A large number of UBS’s London staff will probably have awoken this morning with both a heavy heart and a heavy head, but they can at least console themselves with the notion that it could have been a lot worse for all concerned.
Yes, 10,000 jobs are set to go, the fixed income division is will be wound down and the bank will be lucky if it will find enough people to fill its huge, football field-sized trading floors when it opens its new City office in 2016, but the investment bank could have been a distant memory entirely.
In an interview with the Financial Times, UBS chairman Axel Webber said that shutting down the investment bank had been an option, but that “radical option” was dismissed because it needs an investment bank to “service our clients best”.
Despite the carnage, and the variety of humiliating ways that UBS staff found out they’d been axed (phone messages, e-mails bouncing back, passes no longer working), analysts have welcomed the bank’s bold move.

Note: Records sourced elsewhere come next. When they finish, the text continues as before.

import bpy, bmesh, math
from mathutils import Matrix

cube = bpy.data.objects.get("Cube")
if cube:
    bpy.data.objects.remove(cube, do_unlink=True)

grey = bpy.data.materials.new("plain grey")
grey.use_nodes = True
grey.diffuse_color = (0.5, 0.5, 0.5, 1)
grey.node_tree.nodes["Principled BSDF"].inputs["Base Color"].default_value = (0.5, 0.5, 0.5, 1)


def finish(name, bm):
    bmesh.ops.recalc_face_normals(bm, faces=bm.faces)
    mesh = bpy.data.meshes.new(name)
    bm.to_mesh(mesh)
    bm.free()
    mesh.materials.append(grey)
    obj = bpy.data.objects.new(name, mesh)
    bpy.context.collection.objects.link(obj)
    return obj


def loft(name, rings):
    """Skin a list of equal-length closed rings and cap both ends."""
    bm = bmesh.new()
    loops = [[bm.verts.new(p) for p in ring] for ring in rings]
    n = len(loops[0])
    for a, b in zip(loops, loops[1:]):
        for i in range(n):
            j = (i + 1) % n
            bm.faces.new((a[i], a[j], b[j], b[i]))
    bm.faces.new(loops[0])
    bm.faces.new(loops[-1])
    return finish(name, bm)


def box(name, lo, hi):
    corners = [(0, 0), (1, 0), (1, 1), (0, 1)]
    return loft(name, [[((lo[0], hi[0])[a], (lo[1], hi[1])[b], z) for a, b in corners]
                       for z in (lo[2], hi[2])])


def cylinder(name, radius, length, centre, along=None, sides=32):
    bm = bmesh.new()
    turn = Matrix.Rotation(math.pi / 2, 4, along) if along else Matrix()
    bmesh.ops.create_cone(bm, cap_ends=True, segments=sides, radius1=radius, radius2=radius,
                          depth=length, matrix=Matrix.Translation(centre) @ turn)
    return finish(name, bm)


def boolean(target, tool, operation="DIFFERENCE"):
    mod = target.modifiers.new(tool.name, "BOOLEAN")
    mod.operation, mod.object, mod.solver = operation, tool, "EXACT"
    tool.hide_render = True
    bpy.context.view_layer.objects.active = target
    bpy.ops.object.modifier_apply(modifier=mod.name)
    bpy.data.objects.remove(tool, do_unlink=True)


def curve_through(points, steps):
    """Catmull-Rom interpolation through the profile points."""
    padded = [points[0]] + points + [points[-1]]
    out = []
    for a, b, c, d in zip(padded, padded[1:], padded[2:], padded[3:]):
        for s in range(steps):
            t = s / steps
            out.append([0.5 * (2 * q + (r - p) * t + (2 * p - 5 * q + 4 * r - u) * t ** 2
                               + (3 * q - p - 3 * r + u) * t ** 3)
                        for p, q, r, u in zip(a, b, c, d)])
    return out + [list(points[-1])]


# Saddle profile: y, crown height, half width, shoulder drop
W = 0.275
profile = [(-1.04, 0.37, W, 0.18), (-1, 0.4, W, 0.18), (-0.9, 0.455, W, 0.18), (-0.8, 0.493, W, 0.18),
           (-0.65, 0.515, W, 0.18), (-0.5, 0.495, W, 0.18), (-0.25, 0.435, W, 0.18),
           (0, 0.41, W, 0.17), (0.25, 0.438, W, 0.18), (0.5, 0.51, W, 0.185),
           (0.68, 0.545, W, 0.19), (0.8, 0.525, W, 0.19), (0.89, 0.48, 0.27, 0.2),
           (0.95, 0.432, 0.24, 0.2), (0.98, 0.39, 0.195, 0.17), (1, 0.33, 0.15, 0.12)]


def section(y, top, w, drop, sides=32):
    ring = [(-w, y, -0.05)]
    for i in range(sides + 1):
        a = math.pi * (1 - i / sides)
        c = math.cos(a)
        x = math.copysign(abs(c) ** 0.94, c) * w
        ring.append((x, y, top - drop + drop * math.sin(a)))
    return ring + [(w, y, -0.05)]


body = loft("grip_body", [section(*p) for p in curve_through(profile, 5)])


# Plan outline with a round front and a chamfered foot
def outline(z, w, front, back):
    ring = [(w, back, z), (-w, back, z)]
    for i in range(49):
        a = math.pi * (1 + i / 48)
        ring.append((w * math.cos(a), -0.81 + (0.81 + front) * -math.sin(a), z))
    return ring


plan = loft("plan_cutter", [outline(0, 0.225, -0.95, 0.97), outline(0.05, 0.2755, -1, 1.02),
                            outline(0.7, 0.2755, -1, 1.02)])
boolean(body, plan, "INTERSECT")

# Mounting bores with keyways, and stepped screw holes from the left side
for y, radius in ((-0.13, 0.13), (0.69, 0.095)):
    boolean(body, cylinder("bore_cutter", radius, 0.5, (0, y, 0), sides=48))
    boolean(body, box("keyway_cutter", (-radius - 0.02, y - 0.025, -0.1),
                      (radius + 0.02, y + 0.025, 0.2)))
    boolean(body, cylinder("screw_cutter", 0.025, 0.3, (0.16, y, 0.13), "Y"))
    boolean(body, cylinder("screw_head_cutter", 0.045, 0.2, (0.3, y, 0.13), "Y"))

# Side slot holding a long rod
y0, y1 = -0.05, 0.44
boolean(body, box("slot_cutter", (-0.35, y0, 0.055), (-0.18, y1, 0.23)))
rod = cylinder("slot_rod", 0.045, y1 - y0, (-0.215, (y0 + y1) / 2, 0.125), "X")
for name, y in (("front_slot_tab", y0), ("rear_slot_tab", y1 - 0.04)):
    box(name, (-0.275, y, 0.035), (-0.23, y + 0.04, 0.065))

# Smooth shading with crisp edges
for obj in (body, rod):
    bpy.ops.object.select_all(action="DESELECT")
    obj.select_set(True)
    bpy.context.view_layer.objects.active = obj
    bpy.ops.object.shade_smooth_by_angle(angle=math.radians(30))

“UBS has raised the stakes for many wholesale banks to demonstrate quickly they can deliver double digit returns where they compete - or start some intensive pruning,” said Huw van Steenis, analyst at Morgan Stanley.
London is expected to lose 3,000 jobs, 2,500 could go in Switzerland and the US will also be badly affected. Asia, meanwhile, appears to have got off comparatively lightly; just 60 jobs have gone so far, according to the Wall Street Journal, and 30 of these were in Tokyo. Some FICC traders in Singapore are being transferred to wealth management, while Australia has escaped unscathed.
UBS’s fixed income exit is good for the dominant players (Bloomberg)
Kweku Adoboli’s girlfriend convinced him to come clean (Telegraph)
He has now admitted lying to UBS’s compliance department (Financial News)
Barclays has fired some staff over Libor manipulation and reduced compensation for others (Reuters)
If British bankers want to work in Asia, they need to learn Mandarin (Telegraph)
Citigroup has hired a new head of insurance research (Financial News)
Thanks to Sandy, Citigroup’s operations, technology and finance staff in New York will be unable to use their Wall Street office for weeks (Bloomberg)
Large brokerage firms are teaming up rookies with older professionals to reassure clients (Wall Street Journal)
Traders on the NYSE are “basically trading blind” without internet or Bloomberg access (Business Insider)
How one banker responded to Sandy: "I had to go to the wine cellar and find a good bottle of wine and drink it before it goes bad". (Bloomberg)